PROBLEM DESCRIPTION
Reproduce only the top of the records, down to and including the line containing "# Single rods to the two back balls".

------------------------------------------------------------

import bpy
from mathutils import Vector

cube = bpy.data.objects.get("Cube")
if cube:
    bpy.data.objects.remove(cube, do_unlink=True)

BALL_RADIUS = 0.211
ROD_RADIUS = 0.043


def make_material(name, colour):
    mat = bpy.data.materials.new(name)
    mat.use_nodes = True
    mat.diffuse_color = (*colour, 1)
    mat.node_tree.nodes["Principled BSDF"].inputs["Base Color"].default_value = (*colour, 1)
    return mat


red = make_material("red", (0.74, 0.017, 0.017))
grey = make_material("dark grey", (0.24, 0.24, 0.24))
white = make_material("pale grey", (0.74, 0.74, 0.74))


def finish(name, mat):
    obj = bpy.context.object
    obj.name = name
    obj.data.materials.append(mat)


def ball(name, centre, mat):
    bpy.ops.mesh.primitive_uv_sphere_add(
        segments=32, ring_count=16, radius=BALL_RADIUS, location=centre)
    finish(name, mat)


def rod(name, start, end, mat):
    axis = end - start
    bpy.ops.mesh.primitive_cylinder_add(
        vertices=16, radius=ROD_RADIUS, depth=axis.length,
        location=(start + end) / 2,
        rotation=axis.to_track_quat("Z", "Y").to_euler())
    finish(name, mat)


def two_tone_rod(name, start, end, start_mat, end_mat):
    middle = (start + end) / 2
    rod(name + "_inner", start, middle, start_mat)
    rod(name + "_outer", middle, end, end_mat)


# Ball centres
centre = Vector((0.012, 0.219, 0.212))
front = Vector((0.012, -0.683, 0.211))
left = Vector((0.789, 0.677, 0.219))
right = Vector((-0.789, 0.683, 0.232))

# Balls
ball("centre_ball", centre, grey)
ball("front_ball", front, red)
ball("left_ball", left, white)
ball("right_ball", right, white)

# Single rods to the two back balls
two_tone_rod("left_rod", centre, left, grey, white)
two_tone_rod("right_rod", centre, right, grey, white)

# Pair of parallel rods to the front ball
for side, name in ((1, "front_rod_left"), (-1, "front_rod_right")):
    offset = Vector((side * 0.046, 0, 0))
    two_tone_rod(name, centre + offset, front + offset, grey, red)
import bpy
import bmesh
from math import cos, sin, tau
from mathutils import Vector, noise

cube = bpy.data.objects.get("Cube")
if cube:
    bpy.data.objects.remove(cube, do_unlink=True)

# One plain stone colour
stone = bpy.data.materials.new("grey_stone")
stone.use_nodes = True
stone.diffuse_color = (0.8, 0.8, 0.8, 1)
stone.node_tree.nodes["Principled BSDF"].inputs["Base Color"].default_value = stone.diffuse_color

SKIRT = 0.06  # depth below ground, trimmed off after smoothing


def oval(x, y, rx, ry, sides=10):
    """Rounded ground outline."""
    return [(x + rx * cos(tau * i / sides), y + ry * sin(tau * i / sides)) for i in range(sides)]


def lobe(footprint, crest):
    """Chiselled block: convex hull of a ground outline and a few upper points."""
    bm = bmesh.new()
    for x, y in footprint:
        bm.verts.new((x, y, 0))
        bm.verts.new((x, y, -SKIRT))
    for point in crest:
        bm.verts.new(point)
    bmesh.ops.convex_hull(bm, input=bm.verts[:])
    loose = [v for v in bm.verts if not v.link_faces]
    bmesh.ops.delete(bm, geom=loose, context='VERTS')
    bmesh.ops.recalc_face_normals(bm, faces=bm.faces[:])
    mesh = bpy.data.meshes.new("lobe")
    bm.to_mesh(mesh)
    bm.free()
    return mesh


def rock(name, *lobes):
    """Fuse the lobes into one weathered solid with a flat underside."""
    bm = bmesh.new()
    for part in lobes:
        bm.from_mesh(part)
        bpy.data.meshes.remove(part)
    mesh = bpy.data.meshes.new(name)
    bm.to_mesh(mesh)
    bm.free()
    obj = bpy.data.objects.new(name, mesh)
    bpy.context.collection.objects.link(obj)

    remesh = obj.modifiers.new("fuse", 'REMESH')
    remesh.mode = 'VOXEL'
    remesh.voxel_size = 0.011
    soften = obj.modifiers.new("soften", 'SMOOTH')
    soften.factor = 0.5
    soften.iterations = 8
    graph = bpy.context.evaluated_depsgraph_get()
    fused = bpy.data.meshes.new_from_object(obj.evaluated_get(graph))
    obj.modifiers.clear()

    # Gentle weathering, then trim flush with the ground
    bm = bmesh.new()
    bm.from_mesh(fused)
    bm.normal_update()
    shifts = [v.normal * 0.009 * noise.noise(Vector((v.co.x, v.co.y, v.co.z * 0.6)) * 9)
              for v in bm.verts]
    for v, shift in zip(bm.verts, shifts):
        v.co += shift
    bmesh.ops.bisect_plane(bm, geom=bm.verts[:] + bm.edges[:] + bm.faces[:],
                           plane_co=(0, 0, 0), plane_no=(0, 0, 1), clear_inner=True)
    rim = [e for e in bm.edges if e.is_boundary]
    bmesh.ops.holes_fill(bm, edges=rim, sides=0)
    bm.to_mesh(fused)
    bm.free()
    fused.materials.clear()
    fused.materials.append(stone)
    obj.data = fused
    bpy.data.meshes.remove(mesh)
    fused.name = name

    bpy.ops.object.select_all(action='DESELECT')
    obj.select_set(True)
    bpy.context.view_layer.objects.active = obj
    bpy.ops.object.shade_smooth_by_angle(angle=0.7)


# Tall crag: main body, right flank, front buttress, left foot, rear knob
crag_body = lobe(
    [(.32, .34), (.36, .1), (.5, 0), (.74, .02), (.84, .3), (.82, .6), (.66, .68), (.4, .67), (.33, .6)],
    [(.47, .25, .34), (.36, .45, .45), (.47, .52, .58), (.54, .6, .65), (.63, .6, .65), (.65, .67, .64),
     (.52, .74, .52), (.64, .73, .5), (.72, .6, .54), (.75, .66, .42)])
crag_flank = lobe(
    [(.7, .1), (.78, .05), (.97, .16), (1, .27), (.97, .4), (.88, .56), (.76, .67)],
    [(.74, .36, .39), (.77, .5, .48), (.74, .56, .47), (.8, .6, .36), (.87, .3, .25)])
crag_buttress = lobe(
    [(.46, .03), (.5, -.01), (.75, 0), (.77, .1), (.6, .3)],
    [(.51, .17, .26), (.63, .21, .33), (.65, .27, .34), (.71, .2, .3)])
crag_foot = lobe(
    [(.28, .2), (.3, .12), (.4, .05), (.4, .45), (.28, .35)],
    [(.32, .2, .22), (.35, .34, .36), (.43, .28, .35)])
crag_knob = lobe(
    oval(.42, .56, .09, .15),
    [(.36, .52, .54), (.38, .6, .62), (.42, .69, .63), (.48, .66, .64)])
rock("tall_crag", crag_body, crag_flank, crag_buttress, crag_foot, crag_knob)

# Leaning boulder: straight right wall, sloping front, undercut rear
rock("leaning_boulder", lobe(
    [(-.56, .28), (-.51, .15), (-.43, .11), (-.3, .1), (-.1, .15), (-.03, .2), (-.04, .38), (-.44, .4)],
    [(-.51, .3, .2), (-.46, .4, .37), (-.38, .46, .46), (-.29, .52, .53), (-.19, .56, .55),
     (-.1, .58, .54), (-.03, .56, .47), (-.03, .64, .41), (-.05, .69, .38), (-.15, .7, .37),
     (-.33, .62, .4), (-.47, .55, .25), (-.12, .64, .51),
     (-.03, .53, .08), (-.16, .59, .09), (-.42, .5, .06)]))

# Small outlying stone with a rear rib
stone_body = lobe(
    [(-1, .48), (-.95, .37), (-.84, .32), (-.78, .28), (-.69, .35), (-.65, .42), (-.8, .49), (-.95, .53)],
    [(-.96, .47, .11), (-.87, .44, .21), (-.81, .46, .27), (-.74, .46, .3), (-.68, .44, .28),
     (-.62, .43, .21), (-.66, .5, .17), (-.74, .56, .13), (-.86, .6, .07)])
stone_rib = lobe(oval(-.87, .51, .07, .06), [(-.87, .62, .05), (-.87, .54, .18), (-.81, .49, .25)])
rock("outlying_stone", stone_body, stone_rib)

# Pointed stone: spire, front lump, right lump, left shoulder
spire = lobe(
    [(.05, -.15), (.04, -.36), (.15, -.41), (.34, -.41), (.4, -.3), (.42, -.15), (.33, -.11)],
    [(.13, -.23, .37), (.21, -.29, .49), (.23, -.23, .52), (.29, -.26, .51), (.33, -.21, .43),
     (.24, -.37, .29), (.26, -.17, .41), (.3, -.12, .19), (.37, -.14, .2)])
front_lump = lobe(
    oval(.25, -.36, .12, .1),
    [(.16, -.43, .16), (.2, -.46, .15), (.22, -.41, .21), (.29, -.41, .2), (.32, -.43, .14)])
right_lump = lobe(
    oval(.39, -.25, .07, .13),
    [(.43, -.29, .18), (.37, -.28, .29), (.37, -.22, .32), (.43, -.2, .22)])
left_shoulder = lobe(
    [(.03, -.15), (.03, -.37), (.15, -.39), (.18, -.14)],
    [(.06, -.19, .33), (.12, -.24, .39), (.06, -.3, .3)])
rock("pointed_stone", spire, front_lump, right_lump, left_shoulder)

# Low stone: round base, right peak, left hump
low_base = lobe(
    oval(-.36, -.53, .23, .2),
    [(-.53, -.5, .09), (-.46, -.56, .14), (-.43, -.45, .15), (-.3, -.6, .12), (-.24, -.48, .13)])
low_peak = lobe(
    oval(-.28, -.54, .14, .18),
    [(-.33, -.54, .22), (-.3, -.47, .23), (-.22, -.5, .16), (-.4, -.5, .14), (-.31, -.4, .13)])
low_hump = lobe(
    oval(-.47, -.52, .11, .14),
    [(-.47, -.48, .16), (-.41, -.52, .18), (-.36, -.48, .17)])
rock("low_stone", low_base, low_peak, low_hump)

------------------------------------------------------------

RESULT OF THIS EXERCISE
import bpy
from mathutils import Vector

cube = bpy.data.objects.get("Cube")
if cube:
    bpy.data.objects.remove(cube, do_unlink=True)

BALL_RADIUS = 0.211
ROD_RADIUS = 0.043


def make_material(name, colour):
    mat = bpy.data.materials.new(name)
    mat.use_nodes = True
    mat.diffuse_color = (*colour, 1)
    mat.node_tree.nodes["Principled BSDF"].inputs["Base Color"].default_value = (*colour, 1)
    return mat


red = make_material("red", (0.74, 0.017, 0.017))
grey = make_material("dark grey", (0.24, 0.24, 0.24))
white = make_material("pale grey", (0.74, 0.74, 0.74))


def finish(name, mat):
    obj = bpy.context.object
    obj.name = name
    obj.data.materials.append(mat)


def ball(name, centre, mat):
    bpy.ops.mesh.primitive_uv_sphere_add(
        segments=32, ring_count=16, radius=BALL_RADIUS, location=centre)
    finish(name, mat)


def rod(name, start, end, mat):
    axis = end - start
    bpy.ops.mesh.primitive_cylinder_add(
        vertices=16, radius=ROD_RADIUS, depth=axis.length,
        location=(start + end) / 2,
        rotation=axis.to_track_quat("Z", "Y").to_euler())
    finish(name, mat)


def two_tone_rod(name, start, end, start_mat, end_mat):
    middle = (start + end) / 2
    rod(name + "_inner", start, middle, start_mat)
    rod(name + "_outer", middle, end, end_mat)


# Ball centres
centre = Vector((0.012, 0.219, 0.212))
front = Vector((0.012, -0.683, 0.211))
left = Vector((0.789, 0.677, 0.219))
right = Vector((-0.789, 0.683, 0.232))

# Balls
ball("centre_ball", centre, grey)
ball("front_ball", front, red)
ball("left_ball", left, white)
ball("right_ball", right, white)

# Single rods to the two back balls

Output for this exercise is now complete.